Below are some records. Return exactly the lines from the one with "# bottom plate, one" to the one with "(.5, .12), (.25, .15)]]", and nothing else.

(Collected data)
================
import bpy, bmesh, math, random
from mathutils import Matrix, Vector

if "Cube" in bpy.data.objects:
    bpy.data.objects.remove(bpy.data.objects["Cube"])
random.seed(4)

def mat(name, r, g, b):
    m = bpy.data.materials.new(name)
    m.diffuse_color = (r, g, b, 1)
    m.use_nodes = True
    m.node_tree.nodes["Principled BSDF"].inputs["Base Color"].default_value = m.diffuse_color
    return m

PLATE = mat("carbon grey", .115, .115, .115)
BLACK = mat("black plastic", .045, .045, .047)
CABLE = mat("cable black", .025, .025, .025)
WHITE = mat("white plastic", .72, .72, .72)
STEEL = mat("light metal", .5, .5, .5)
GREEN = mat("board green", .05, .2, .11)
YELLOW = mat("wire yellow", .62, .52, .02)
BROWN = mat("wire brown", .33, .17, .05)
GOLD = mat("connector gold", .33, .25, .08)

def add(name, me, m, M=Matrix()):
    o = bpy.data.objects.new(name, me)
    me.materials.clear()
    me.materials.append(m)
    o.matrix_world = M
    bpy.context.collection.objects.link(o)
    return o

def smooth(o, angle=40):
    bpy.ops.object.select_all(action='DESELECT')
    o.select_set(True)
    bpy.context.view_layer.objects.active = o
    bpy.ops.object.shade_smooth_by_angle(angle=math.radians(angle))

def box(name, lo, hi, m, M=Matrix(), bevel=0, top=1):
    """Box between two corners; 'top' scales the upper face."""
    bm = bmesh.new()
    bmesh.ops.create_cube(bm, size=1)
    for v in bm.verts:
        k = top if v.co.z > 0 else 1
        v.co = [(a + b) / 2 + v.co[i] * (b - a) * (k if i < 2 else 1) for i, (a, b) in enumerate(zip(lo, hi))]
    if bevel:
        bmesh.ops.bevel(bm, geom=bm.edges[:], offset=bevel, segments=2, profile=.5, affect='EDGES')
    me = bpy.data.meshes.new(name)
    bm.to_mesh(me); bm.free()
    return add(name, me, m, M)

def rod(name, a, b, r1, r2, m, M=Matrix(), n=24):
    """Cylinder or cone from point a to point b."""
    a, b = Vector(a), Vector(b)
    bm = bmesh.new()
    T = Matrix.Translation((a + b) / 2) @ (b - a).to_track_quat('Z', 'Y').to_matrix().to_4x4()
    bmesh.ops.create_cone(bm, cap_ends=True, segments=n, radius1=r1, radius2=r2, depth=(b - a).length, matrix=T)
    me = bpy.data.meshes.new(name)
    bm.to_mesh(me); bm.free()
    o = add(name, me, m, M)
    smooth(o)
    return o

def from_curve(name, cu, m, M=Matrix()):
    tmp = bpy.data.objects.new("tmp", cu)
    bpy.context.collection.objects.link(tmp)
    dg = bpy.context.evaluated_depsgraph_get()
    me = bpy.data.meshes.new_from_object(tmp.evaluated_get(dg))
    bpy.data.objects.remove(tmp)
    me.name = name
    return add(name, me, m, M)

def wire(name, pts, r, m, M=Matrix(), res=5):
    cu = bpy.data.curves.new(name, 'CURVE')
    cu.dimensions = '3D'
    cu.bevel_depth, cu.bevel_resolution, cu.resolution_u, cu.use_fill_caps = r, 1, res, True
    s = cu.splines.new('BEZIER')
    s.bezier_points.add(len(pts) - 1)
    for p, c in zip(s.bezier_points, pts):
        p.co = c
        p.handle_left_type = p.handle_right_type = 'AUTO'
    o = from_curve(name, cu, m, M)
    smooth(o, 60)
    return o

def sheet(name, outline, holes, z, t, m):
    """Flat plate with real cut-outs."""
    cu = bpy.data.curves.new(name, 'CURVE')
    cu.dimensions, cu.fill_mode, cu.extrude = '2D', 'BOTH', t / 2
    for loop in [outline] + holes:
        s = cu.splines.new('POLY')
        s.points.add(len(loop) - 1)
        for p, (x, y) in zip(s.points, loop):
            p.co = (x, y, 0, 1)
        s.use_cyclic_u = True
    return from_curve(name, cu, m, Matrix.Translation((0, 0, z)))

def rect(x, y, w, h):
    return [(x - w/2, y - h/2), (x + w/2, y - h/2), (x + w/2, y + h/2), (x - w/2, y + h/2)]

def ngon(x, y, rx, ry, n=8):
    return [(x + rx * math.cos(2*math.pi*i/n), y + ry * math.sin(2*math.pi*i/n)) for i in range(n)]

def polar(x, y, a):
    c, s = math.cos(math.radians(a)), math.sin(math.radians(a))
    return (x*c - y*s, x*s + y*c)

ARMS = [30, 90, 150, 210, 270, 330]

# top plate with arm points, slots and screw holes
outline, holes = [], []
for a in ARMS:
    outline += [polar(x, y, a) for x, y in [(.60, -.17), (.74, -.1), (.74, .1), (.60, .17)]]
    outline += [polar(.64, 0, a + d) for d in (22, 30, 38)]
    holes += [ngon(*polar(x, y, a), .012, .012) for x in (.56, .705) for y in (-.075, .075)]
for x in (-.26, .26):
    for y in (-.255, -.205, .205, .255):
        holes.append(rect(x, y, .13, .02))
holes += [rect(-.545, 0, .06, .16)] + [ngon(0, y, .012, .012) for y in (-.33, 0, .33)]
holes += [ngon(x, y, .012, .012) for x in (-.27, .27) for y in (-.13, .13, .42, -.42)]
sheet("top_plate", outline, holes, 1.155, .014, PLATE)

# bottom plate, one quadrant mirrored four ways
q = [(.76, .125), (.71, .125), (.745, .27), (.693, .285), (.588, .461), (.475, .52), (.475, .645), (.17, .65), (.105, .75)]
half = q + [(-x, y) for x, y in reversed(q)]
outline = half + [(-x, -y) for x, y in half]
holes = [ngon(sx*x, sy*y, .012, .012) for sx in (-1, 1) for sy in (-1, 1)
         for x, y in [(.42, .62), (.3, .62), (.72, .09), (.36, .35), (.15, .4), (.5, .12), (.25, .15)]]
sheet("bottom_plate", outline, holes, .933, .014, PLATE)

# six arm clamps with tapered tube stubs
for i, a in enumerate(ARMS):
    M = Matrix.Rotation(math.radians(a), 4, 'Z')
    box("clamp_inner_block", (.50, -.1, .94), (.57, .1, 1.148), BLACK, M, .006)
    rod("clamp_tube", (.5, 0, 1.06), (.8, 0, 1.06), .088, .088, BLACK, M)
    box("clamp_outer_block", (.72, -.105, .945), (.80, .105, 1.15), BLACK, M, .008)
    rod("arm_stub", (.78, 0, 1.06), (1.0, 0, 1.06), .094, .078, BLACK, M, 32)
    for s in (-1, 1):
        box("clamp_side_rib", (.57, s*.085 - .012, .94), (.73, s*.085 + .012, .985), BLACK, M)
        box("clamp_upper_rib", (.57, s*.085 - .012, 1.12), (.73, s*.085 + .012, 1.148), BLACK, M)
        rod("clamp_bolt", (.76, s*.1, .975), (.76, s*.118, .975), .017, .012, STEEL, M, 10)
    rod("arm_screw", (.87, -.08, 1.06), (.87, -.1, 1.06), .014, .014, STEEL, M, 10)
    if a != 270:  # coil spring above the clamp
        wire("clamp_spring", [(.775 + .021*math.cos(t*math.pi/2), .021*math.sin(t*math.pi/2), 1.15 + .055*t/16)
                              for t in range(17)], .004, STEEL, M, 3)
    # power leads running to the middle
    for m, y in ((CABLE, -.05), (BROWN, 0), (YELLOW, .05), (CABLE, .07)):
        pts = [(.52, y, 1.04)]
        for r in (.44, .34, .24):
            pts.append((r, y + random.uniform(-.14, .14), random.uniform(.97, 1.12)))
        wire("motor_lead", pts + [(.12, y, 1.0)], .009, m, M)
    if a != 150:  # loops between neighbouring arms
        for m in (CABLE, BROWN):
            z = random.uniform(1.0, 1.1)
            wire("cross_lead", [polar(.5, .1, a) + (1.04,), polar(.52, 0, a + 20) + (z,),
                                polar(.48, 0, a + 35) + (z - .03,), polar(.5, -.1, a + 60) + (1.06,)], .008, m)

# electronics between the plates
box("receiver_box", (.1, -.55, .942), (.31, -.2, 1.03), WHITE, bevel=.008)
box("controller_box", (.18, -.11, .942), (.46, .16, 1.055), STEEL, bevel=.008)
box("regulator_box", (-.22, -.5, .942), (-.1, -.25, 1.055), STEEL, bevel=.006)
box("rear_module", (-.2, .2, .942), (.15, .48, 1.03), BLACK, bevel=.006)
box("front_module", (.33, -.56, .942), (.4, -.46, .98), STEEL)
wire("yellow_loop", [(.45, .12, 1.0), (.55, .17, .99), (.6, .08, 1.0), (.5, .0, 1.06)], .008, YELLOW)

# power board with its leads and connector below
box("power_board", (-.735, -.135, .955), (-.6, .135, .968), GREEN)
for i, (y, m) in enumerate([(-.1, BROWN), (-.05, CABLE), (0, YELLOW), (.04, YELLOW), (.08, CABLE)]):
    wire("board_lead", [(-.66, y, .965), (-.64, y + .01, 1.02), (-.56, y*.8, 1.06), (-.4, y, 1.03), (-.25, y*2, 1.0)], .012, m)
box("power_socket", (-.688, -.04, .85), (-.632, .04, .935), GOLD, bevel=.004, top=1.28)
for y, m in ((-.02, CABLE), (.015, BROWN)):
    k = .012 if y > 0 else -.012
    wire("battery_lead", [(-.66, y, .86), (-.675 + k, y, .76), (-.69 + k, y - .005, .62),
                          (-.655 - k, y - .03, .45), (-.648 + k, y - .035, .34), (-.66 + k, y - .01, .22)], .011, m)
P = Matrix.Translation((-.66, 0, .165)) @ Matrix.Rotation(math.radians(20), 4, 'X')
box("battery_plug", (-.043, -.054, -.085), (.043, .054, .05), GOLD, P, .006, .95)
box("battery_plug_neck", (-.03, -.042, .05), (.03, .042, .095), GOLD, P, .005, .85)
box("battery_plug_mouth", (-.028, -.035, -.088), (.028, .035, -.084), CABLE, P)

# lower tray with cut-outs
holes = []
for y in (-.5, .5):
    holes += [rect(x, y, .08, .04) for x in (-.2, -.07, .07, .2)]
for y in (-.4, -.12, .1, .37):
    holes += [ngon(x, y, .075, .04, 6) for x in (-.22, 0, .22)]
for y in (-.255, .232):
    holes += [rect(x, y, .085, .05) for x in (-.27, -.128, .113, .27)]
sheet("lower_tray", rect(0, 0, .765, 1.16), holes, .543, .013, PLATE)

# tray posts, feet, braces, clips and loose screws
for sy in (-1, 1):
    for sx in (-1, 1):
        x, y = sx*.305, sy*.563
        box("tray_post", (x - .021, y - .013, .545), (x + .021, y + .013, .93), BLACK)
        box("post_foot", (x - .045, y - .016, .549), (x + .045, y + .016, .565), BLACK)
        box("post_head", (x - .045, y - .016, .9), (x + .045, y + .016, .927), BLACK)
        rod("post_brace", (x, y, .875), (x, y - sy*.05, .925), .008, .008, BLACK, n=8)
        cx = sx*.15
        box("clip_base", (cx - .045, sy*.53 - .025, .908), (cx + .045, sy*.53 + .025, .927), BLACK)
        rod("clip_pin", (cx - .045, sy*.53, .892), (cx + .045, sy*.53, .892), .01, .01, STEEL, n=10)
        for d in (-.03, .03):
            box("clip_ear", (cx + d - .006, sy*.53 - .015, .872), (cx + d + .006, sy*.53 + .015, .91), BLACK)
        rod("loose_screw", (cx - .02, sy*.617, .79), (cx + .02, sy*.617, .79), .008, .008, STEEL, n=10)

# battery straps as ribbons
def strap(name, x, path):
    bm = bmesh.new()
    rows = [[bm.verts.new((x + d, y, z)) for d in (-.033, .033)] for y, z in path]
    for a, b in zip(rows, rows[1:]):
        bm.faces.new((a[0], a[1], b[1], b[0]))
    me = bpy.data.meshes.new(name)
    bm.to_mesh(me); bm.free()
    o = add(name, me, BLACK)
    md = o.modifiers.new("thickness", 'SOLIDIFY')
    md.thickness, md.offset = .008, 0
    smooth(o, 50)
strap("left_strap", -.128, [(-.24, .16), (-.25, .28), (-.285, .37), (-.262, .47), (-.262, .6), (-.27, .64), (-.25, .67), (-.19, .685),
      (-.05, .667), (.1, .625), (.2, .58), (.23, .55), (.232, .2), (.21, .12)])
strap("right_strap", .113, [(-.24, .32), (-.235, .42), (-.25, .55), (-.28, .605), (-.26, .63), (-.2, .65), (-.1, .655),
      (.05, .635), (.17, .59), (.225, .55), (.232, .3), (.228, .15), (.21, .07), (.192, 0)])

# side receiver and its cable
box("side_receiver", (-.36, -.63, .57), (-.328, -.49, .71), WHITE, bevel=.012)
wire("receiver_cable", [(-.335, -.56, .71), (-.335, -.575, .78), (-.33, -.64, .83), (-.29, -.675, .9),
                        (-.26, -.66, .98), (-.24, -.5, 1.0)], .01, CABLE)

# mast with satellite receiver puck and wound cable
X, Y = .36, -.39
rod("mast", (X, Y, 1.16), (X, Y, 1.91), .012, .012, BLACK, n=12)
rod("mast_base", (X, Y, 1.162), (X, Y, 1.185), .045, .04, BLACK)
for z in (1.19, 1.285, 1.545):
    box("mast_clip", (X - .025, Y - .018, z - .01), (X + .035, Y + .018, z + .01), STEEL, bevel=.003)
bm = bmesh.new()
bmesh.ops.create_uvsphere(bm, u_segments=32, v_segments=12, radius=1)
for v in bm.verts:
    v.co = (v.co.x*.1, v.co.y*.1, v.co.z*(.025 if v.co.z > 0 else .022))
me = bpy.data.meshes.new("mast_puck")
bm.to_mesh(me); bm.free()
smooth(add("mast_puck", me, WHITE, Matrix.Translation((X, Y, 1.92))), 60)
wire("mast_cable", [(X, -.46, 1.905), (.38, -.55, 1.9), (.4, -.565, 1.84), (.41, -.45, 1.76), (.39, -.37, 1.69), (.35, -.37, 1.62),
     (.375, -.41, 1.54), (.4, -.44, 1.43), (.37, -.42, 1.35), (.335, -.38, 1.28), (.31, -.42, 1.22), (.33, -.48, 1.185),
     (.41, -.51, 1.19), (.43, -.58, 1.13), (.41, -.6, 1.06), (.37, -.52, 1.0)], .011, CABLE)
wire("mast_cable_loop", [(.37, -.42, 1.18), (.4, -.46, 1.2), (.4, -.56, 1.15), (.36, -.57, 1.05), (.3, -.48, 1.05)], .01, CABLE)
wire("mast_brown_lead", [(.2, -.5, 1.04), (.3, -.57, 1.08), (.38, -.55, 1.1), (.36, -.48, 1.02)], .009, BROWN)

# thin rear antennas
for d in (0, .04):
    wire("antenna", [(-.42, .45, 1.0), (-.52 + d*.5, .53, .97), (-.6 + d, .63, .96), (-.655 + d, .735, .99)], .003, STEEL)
================
#### [Your response]
# bottom plate, one quadrant mirrored four ways
q = [(.76, .125), (.71, .125), (.745, .27), (.693, .285), (.588, .461), (.475, .52), (.475, .645), (.17, .65), (.105, .75)]
half = q + [(-x, y) for x, y in reversed(q)]
outline = half + [(-x, -y) for x, y in half]
holes = [ngon(sx*x, sy*y, .012, .012) for sx in (-1, 1) for sy in (-1, 1)
         for x, y in [(.42, .62), (.3, .62), (.72, .09), (.36, .35), (.15, .4), (.5, .12), (.25, .15)]]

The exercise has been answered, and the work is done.